Two simple solutions may be applicable. First is promotes fair competition in everything from government’s welfare support and procurement to providing business opportunity. Even with protective privilege to the Bumiputera group, creating competition within them may be very helpful in increasing efficiency and productivity. Same can be applied to protect domestic infant industries from foreign competition but at the same time promote domestic competition. United States, Japan and South Korea did practiced protectionism economy before their industries become strong. Yet, very fierce domestic competition existed to ensure rapid growth of strength. History has proven this solution. Malaysia protects domestic industries but lack of competition. Can our airline, automobile and telecommunication compete with foreign companies?
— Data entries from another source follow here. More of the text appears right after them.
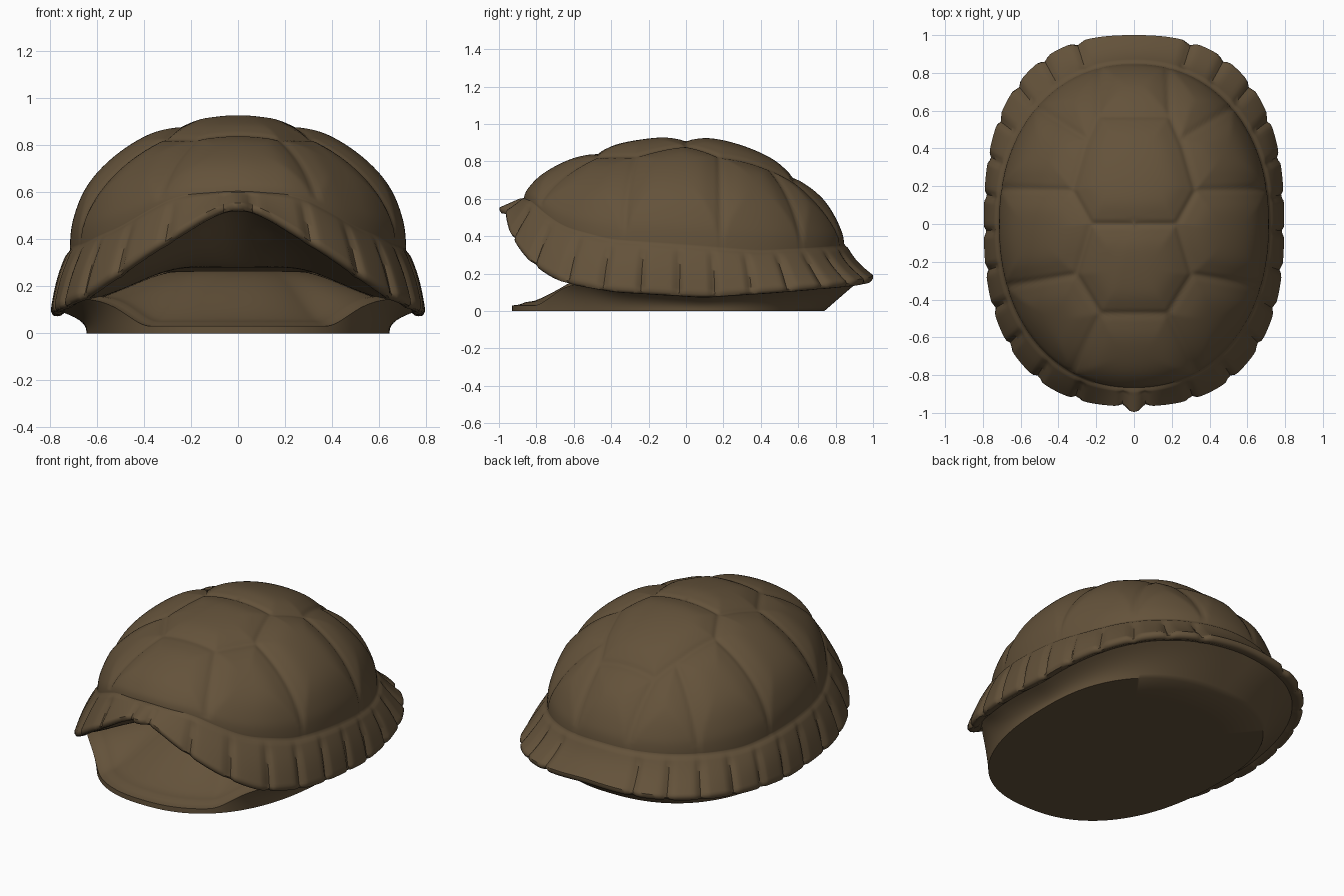
import bpy, bmesh, math
from mathutils import Vector

if "Cube" in bpy.data.objects:
    bpy.data.objects.remove(bpy.data.objects["Cube"])

SIDES = 288
brown = bpy.data.materials.new("shell_brown")
brown.use_nodes = True
colour = (0.127, 0.085, 0.043, 1)
brown.diffuse_color = colour
brown.node_tree.nodes["Principled BSDF"].inputs["Base Color"].default_value = colour
brown.node_tree.nodes["Principled BSDF"].inputs["Roughness"].default_value = 0.8


def smooth(a, b, v):
    u = min(1, max(0, (v - a) / (b - a)))
    return u * u * (3 - 2 * u)


def linear(points, v):
    for (a, p), (b, q) in zip(points, points[1:]):
        if v <= b:
            return p + (q - p) * (v - a) / (b - a)
    return points[-1][1]


def height(points, phi):
    # softened interpolation, mirrored past the front and back
    total = 0
    for k in range(-3, 4):
        v = abs(phi + k * 0.025)
        total += linear(points, min(v, 2 * math.pi - v))
    return total / 7


def fold(phi):
    return min(phi, 2 * math.pi - phi)


def outline(phi, wide, front, back, power):
    # superellipse radius; phi runs from the front (0) to the back (pi)
    s, c = math.sin(phi), math.cos(phi)
    r = (abs(s / wide) ** power + abs(c / (front if c > 0 else back)) ** power) ** (-1 / power)
    return r * s, -r * c


EDGE_Z = [(0, .61), (.3, .59), (.66, .45), (1.02, .38), (1.57, .35), (2.1, .32), (3.15, .36)]
RIM_Z = [(0, .565), (.1, .54), (.2, .48), (.36, .39), (.56, .275), (.76, .185),
         (1.08, .135), (1.7, .105), (2.15, .13), (2.5, .155), (3.15, .195)]
MARGINS = [.06, .32, .56, .8, 1.03, 1.27, 1.52, 1.76, 2.0, 2.23, 2.44, 2.64, 2.84]

# Seams between the scutes, for one half
SPINE = [(.33, -.78), (.18, -.48), (.31, -.27), (.23, 0), (.33, .18), (.26, .42), (.19, .58), (.18, .86)]
BRANCHES = [[(0, -.48), (.18, -.48)], [(0, 0), (.23, 0)], [(0, .58), (.19, .58)],
            [(.31, -.27), (.74, -.34)], [(.33, .18), (.74, .19)], [(.26, .46), (.58, .66)]]
SEAMS = [(Vector(a), Vector(b)) for line in [SPINE] + BRANCHES for a, b in zip(line, line[1:])]


def seam_distance(x, y):
    p = Vector((abs(x), y))
    best = 1
    for a, b in SEAMS:
        d = b - a
        u = min(1, max(0, (p - a).dot(d) / d.dot(d)))
        best = min(best, (p - a - d * u).length)
    return best


def edge(phi):
    return Vector((*outline(phi, .725, .875, .855, 2.15), height(EDGE_Z, fold(phi))))


def margin_groove(phi):
    d = min(abs(fold(phi) - m) for m in MARGINS)
    return math.exp(-(d / .022) ** 2)


def rim(phi, detail=1):
    x, y = outline(phi, .795, .965, 1.0, 2.5)
    g = 1 + detail * (.032 * math.exp(-(fold(phi) / .05) ** 2) - .018 * margin_groove(phi))
    return Vector((x * g, y * g, height(RIM_Z, fold(phi))))


def dome(t, phi):
    e = edge(phi)
    x, y = e.x * t, e.y * t
    q = .53 + .18 * math.cos(phi) ** 2
    z = e.z + (.917 - e.z) * max(0, 1 - t * t) ** q
    d = min(seam_distance(x, y), (1 - t) * .8 + .01)
    lift = .02 * (1 - math.exp(-(d / .08) ** 2)) - .009 * math.exp(-(d / .018) ** 2) - .003
    centre = Vector((0, 0, .35))
    p = Vector((x, y, z))
    return p + (p - centre).normalized() * lift


def band(s, phi):
    # marginal plates, straight in front and flaring at the back
    e, r = edge(phi), rim(phi)
    p = e.lerp(r, s)
    f = fold(phi)
    swell = math.sin(math.pi * s) * (.01 * smooth(.1, .8, f) - .025 * smooth(2.0, 2.9, f))
    out = Vector((e.x, e.y, .35)).normalized()
    groove = .011 * margin_groove(phi) * smooth(0, .35, s) + .012 * math.exp(-(s / .06) ** 2)
    return p + out * (swell - groove)


def lip(k, drop, phi, detail=1):
    r = rim(phi, detail)
    return Vector((r.x * k, r.y * k, r.z - drop))


def roof(k, phi):
    # underside of the upper shell, sloping back to meet the floor
    p = lip(.93, .02, phi, 0)
    return Vector((p.x * k, p.y * k, p.z + (.28 - p.z) * smooth(0, .65, 1 - k)))


def floor_edge(phi):
    x, y = outline(phi, .645, .93, .74, 2.35)
    return Vector((x, y, 0))


def wall_top(phi):
    # flat lip in front, rising to meet the upper shell at sides and back
    low = floor_edge(phi) + Vector((0, 0, .03))
    return low.lerp(lip(.94, .018, phi, 0), smooth(.43, .93, fold(phi)))


def wall(s, phi):
    # upright at the sides, sloping at the back
    p = floor_edge(phi).lerp(wall_top(phi), s)
    q = floor_edge(phi).lerp(wall_top(phi), s ** 2.5)
    side = math.sin(phi) ** 2
    return Vector((p.x + (q.x - p.x) * side, p.y + (q.y - p.y) * side, p.z))


def bowl(k, phi):
    p = wall_top(phi)
    rise = smooth(0, .65, 1 - k)
    step = .008 * math.exp(-((k - .92) / .03) ** 2)
    return Vector((p.x * k, p.y * k, p.z + (.265 - p.z) * rise + step))


def loft(name, rings):
    """Skin a list of closed ring functions and cap both ends with a fan."""
    bm = bmesh.new()
    rows = [[bm.verts.new(f(2 * math.pi * i / SIDES)) for i in range(SIDES)] for f in rings]
    for a, b in zip(rows, rows[1:]):
        for i in range(SIDES):
            j = (i + 1) % SIDES
            bm.faces.new((a[i], a[j], b[j], b[i]))
    for row in (rows[0], rows[-1]):
        pole = bm.verts.new(sum((v.co for v in row), Vector()) / SIDES)
        for i in range(SIDES):
            bm.faces.new((row[i], row[(i + 1) % SIDES], pole))
    bmesh.ops.recalc_face_normals(bm, faces=bm.faces)
    mesh = bpy.data.meshes.new(name)
    bm.to_mesh(mesh)
    bm.free()
    obj = bpy.data.objects.new(name, mesh)
    bpy.context.collection.objects.link(obj)
    mesh.materials.append(brown)
    bpy.ops.object.select_all(action='DESELECT')
    obj.select_set(True)
    bpy.context.view_layer.objects.active = obj
    bpy.ops.object.shade_smooth_by_angle(angle=math.radians(50))


# Upper shell: scuted dome, marginal band, rolled rim, hollow underside
N = 84
upper = [lambda p, t=math.sin(math.pi / 2 * i / N): dome(t, p) for i in range(1, N + 1)]
upper += [lambda p, s=i / 18: band(s, p) for i in range(1, 19)]
upper += [lambda p, k=k, d=d: lip(k, d, p) for k, d in ((1, .018), (.99, .032), (.97, .035))]
upper += [lambda p, k=1 - i / 30: roof(k, p) for i in range(30)]
loft("upper_shell", upper)

# Lower shell: flat belly, side wall, shallow bowl floor
lower = [lambda p, k=k: floor_edge(p) * k for k in (.3, .7, 1)]
lower += [lambda p, s=i / 8: wall(s, p) for i in range(1, 9)]
lower += [lambda p, k=1 - i / 40: bowl(k, p) for i in range(1, 40)]
loft("lower_shell", lower)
Second proposed solution looks weird but seems indirectly worked well in United States. It is to legalized abortion. Since 1991, homicide and violent crime in United States has fallen dramatically by 44% each. Rate for property crime has also reduced by about 50%. Research study by John Donohue (Stanford Law School) and Steven Levitt (University of Chicago) found that legalization of abortion in the 1970s. The logic is that “those children who were not born (abortion) would have been more likely to grow up in poverty and on welfare with a young and poorly educated single parent” (see Barro, 2003: 74 – 77). These unborn children would have been prime candidates to be criminals fifteen to twenty-five years later. Hence, their absent would contribute in drop of crime rate and perhaps also reduce government’s social welfare burden and improve overall productivity. There will be lots of debates on humanitarian ground versus practical needs.
Competition may be cruel. Only the fittest is to survive but this is the best system for civilization to grow and prosper. Even human genetic will automatically select the best gene to ensure our survival and growth. On the other hand, mercy is needed to correct the initial imbalances of strength. Helping hand (affirmative action) ensures the weak ones to grow strong one day and provide fair competition to the rest. Yet, beware that if we give unlimited mercy on the weak ones, we are also taking away their incentive and urge to improve.
[Chinese version published at 南洋商报经济周刊 Nanyang Press – Business News, page A8 on 18th January 2016. Available online at http://www.enanyang.my/news/20160620/打造高效可持续增长基础br-重塑系统需公平竞争. This English version may be slightly different from the Chinese online/printed newspaper version]